* **Data extract**
Start of Block
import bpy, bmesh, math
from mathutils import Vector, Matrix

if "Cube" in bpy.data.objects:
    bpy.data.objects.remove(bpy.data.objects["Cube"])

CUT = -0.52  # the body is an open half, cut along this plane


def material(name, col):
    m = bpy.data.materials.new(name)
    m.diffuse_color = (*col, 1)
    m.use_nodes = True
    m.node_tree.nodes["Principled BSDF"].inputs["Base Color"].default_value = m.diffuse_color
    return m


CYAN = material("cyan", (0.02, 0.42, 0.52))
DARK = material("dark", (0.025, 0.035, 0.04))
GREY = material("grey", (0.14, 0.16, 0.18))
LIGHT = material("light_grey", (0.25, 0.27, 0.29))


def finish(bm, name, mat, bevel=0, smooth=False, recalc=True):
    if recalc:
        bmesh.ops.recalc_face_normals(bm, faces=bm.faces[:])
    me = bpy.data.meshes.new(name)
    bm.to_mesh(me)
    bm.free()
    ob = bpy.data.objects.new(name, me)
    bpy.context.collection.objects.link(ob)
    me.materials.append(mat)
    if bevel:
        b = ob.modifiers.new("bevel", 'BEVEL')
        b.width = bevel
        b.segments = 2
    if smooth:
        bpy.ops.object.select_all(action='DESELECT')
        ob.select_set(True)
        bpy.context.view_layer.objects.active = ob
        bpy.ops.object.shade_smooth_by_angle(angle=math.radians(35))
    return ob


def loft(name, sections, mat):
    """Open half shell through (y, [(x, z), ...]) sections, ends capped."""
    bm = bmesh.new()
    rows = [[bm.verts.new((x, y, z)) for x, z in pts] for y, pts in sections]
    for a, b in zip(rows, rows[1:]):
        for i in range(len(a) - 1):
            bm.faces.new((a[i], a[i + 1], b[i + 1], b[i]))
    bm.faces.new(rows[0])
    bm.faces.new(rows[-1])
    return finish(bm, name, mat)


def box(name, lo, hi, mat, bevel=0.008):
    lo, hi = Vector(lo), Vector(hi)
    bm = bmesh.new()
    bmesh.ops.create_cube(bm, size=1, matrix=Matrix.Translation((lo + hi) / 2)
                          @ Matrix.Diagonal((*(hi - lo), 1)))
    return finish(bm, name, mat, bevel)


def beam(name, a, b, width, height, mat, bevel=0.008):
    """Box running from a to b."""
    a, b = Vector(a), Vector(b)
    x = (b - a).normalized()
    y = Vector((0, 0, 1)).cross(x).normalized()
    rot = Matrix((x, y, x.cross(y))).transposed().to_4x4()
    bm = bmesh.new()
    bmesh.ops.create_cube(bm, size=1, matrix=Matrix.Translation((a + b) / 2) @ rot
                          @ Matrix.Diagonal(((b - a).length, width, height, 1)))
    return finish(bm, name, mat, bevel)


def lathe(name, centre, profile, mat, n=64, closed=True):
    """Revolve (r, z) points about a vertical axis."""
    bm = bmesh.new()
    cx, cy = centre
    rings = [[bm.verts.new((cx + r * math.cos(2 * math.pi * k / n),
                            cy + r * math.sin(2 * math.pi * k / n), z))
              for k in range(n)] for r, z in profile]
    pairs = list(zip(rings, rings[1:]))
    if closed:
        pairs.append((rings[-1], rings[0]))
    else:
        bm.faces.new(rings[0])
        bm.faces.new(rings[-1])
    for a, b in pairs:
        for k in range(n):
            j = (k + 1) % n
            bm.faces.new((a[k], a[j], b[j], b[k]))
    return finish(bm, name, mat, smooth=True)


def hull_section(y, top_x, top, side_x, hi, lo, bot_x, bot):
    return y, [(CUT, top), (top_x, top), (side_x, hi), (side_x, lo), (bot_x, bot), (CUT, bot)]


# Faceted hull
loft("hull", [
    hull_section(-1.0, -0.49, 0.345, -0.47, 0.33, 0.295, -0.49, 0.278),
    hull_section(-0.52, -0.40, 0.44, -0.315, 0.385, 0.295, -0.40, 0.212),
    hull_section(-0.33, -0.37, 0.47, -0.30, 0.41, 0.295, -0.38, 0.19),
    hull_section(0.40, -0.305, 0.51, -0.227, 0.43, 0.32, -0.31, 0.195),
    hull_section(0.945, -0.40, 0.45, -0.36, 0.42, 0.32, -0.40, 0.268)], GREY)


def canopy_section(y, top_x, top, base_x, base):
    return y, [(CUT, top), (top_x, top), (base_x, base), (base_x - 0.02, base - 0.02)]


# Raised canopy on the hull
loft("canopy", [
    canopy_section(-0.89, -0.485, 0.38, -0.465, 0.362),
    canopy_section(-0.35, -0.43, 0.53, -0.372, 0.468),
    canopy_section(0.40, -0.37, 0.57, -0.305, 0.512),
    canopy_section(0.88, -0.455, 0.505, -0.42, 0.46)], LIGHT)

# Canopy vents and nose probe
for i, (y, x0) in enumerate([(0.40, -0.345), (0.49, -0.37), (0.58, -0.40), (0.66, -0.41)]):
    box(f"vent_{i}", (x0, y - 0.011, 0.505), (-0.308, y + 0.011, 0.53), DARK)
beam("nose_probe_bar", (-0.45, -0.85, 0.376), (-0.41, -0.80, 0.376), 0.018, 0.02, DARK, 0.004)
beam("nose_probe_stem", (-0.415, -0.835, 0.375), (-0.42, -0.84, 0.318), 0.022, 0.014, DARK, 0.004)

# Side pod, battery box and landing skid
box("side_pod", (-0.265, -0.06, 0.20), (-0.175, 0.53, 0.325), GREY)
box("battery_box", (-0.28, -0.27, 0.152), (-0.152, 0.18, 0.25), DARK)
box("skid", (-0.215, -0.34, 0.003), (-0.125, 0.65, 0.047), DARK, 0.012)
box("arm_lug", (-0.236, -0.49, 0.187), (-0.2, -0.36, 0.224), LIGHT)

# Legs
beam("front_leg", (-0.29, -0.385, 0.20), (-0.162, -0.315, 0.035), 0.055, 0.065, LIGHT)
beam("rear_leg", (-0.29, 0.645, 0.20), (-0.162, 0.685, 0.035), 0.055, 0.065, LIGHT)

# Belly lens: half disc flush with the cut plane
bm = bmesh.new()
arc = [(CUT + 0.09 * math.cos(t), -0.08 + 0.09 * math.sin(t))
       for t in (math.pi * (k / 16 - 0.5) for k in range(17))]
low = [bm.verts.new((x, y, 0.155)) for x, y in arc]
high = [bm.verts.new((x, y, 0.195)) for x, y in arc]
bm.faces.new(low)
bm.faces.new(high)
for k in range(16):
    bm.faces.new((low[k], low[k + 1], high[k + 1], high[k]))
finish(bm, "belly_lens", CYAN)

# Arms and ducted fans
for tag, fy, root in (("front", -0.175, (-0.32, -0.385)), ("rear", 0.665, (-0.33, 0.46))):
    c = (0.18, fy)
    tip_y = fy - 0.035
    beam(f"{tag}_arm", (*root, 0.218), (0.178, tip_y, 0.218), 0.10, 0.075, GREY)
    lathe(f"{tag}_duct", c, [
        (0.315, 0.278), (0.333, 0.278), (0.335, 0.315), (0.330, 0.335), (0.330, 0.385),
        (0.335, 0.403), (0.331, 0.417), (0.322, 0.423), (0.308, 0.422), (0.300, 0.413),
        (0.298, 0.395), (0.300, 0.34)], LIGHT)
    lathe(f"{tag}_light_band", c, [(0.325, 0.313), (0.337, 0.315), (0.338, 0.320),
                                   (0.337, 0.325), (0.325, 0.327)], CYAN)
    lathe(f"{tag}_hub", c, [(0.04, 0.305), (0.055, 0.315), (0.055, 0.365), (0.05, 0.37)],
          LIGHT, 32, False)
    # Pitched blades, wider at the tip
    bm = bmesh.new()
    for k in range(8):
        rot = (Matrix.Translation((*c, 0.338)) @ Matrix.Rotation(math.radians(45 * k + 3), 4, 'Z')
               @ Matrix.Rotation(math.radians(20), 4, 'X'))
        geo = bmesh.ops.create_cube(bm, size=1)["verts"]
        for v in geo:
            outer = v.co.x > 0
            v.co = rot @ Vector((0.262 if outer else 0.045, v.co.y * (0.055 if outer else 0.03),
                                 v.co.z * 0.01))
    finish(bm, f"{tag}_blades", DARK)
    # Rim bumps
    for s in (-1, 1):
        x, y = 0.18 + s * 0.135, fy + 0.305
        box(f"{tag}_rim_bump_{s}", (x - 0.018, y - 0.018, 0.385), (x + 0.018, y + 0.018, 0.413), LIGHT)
End of Block
* **Exercise brief**
Copy the lines above exactly. Start with the line containing "-0.315, 0.035), 0.055, 0.065, LIGHT)", end with the line containing "outer = v.co.x > 0", and include both.

* **Answer box**
beam("front_leg", (-0.29, -0.385, 0.20), (-0.162, -0.315, 0.035), 0.055, 0.065, LIGHT)
beam("rear_leg", (-0.29, 0.645, 0.20), (-0.162, 0.685, 0.035), 0.055, 0.065, LIGHT)

# Belly lens: half disc flush with the cut plane
bm = bmesh.new()
arc = [(CUT + 0.09 * math.cos(t), -0.08 + 0.09 * math.sin(t))
       for t in (math.pi * (k / 16 - 0.5) for k in range(17))]
low = [bm.verts.new((x, y, 0.155)) for x, y in arc]
high = [bm.verts.new((x, y, 0.195)) for x, y in arc]
bm.faces.new(low)
bm.faces.new(high)
for k in range(16):
    bm.faces.new((low[k], low[k + 1], high[k + 1], high[k]))
finish(bm, "belly_lens", CYAN)

# Arms and ducted fans
for tag, fy, root in (("front", -0.175, (-0.32, -0.385)), ("rear", 0.665, (-0.33, 0.46))):
    c = (0.18, fy)
    tip_y = fy - 0.035
    beam(f"{tag}_arm", (*root, 0.218), (0.178, tip_y, 0.218), 0.10, 0.075, GREY)
    lathe(f"{tag}_duct", c, [
        (0.315, 0.278), (0.333, 0.278), (0.335, 0.315), (0.330, 0.335), (0.330, 0.385),
        (0.335, 0.403), (0.331, 0.417), (0.322, 0.423), (0.308, 0.422), (0.300, 0.413),
        (0.298, 0.395), (0.300, 0.34)], LIGHT)
    lathe(f"{tag}_light_band", c, [(0.325, 0.313), (0.337, 0.315), (0.338, 0.320),
                                   (0.337, 0.325), (0.325, 0.327)], CYAN)
    lathe(f"{tag}_hub", c, [(0.04, 0.305), (0.055, 0.315), (0.055, 0.365), (0.05, 0.37)],
          LIGHT, 32, False)
    # Pitched blades, wider at the tip
    bm = bmesh.new()
    for k in range(8):
        rot = (Matrix.Translation((*c, 0.338)) @ Matrix.Rotation(math.radians(45 * k + 3), 4, 'Z')
               @ Matrix.Rotation(math.radians(20), 4, 'X'))
        geo = bmesh.ops.create_cube(bm, size=1)["verts"]
        for v in geo:
            outer = v.co.x > 0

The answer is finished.